An exact copy of every entry is the required answer.
**** Records
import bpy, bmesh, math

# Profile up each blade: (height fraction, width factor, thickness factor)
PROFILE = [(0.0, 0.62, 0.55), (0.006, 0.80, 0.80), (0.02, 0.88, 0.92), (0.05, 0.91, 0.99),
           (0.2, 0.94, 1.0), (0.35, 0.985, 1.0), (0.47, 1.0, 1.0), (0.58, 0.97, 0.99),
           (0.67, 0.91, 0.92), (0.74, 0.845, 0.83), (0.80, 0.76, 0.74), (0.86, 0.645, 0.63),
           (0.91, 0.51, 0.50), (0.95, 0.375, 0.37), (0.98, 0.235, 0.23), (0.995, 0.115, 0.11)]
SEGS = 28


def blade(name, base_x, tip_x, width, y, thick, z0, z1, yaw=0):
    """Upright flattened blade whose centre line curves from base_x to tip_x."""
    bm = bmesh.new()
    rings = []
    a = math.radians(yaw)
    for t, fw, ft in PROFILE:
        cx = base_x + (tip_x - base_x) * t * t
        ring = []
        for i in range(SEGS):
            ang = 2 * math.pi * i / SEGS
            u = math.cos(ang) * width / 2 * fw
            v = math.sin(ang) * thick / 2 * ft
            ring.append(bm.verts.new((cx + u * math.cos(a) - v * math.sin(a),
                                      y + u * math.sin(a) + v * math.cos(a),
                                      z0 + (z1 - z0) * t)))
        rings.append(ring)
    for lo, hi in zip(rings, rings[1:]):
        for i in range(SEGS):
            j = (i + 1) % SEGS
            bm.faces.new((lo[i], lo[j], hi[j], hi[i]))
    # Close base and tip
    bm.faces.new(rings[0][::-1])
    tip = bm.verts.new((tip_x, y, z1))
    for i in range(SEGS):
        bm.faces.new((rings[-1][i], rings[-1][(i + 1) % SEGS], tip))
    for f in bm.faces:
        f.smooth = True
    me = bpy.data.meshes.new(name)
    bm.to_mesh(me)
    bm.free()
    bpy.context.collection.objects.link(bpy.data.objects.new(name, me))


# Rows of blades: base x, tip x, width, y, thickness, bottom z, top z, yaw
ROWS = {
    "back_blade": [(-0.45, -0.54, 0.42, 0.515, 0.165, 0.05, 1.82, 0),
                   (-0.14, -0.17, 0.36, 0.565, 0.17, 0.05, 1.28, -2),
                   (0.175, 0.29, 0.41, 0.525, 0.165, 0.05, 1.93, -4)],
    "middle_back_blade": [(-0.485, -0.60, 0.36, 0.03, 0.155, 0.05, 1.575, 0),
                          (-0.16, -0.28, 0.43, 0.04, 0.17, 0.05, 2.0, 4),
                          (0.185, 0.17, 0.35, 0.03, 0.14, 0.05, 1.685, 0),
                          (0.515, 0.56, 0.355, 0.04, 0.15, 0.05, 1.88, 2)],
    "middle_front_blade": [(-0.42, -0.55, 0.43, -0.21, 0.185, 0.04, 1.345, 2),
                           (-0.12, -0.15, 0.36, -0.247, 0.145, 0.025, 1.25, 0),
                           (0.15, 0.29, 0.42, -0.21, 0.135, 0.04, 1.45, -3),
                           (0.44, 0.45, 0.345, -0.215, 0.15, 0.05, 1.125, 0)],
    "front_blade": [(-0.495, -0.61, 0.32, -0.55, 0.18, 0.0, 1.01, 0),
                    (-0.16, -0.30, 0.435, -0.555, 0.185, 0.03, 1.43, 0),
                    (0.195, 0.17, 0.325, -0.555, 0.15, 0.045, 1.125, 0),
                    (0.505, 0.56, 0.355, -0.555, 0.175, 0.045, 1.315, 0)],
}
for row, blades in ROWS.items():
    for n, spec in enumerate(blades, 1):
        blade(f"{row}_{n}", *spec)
********
_Answer area:_
import bpy, bmesh, math

# Profile up each blade: (height fraction, width factor, thickness factor)
PROFILE = [(0.0, 0.62, 0.55), (0.006, 0.80, 0.80), (0.02, 0.88, 0.92), (0.05, 0.91, 0.99),
           (0.2, 0.94, 1.0), (0.35, 0.985, 1.0), (0.47, 1.0, 1.0), (0.58, 0.97, 0.99),
           (0.67, 0.91, 0.92), (0.74, 0.845, 0.83), (0.80, 0.76, 0.74), (0.86, 0.645, 0.63),
           (0.91, 0.51, 0.50), (0.95, 0.375, 0.37), (0.98, 0.235, 0.23), (0.995, 0.115, 0.11)]
SEGS = 28


def blade(name, base_x, tip_x, width, y, thick, z0, z1, yaw=0):
    """Upright flattened blade whose centre line curves from base_x to tip_x."""
    bm = bmesh.new()
    rings = []
    a = math.radians(yaw)
    for t, fw, ft in PROFILE:
        cx = base_x + (tip_x - base_x) * t * t
        ring = []
        for i in range(SEGS):
            ang = 2 * math.pi * i / SEGS
            u = math.cos(ang) * width / 2 * fw
            v = math.sin(ang) * thick / 2 * ft
            ring.append(bm.verts.new((cx + u * math.cos(a) - v * math.sin(a),
                                      y + u * math.sin(a) + v * math.cos(a),
                                      z0 + (z1 - z0) * t)))
        rings.append(ring)
    for lo, hi in zip(rings, rings[1:]):
        for i in range(SEGS):
            j = (i + 1) % SEGS
            bm.faces.new((lo[i], lo[j], hi[j], hi[i]))
    # Close base and tip
    bm.faces.new(rings[0][::-1])
    tip = bm.verts.new((tip_x, y, z1))
    for i in range(SEGS):
        bm.faces.new((rings[-1][i], rings[-1][(i + 1) % SEGS], tip))
    for f in bm.faces:
        f.smooth = True
    me = bpy.data.meshes.new(name)
    bm.to_mesh(me)
    bm.free()
    bpy.context.collection.objects.link(bpy.data.objects.new(name, me))


# Rows of blades: base x, tip x, width, y, thickness, bottom z, top z, yaw
ROWS = {
    "back_blade": [(-0.45, -0.54, 0.42, 0.515, 0.165, 0.05, 1.82, 0),
                   (-0.14, -0.17, 0.36, 0.565, 0.17, 0.05, 1.28, -2),
                   (0.175, 0.29, 0.41, 0.525, 0.165, 0.05, 1.93, -4)],
    "middle_back_blade": [(-0.485, -0.60, 0.36, 0.03, 0.155, 0.05, 1.575, 0),
                          (-0.16, -0.28, 0.43, 0.04, 0.17, 0.05, 2.0, 4),
                          (0.185, 0.17, 0.35, 0.03, 0.14, 0.05, 1.685, 0),
                          (0.515, 0.56, 0.355, 0.04, 0.15, 0.05, 1.88, 2)],
    "middle_front_blade": [(-0.42, -0.55, 0.43, -0.21, 0.185, 0.04, 1.345, 2),
                           (-0.12, -0.15, 0.36, -0.247, 0.145, 0.025, 1.25, 0),
                           (0.15, 0.29, 0.42, -0.21, 0.135, 0.04, 1.45, -3),
                           (0.44, 0.45, 0.345, -0.215, 0.15, 0.05, 1.125, 0)],
    "front_blade": [(-0.495, -0.61, 0.32, -0.55, 0.18, 0.0, 1.01, 0),
                    (-0.16, -0.30, 0.435, -0.555, 0.185, 0.03, 1.43, 0),
                    (0.195, 0.17, 0.325, -0.555, 0.15, 0.045, 1.125, 0),
                    (0.505, 0.56, 0.355, -0.555, 0.175, 0.045, 1.315, 0)],
}
for row, blades in ROWS.items():
    for n, spec in enumerate(blades, 1):
        blade(f"{row}_{n}", *spec)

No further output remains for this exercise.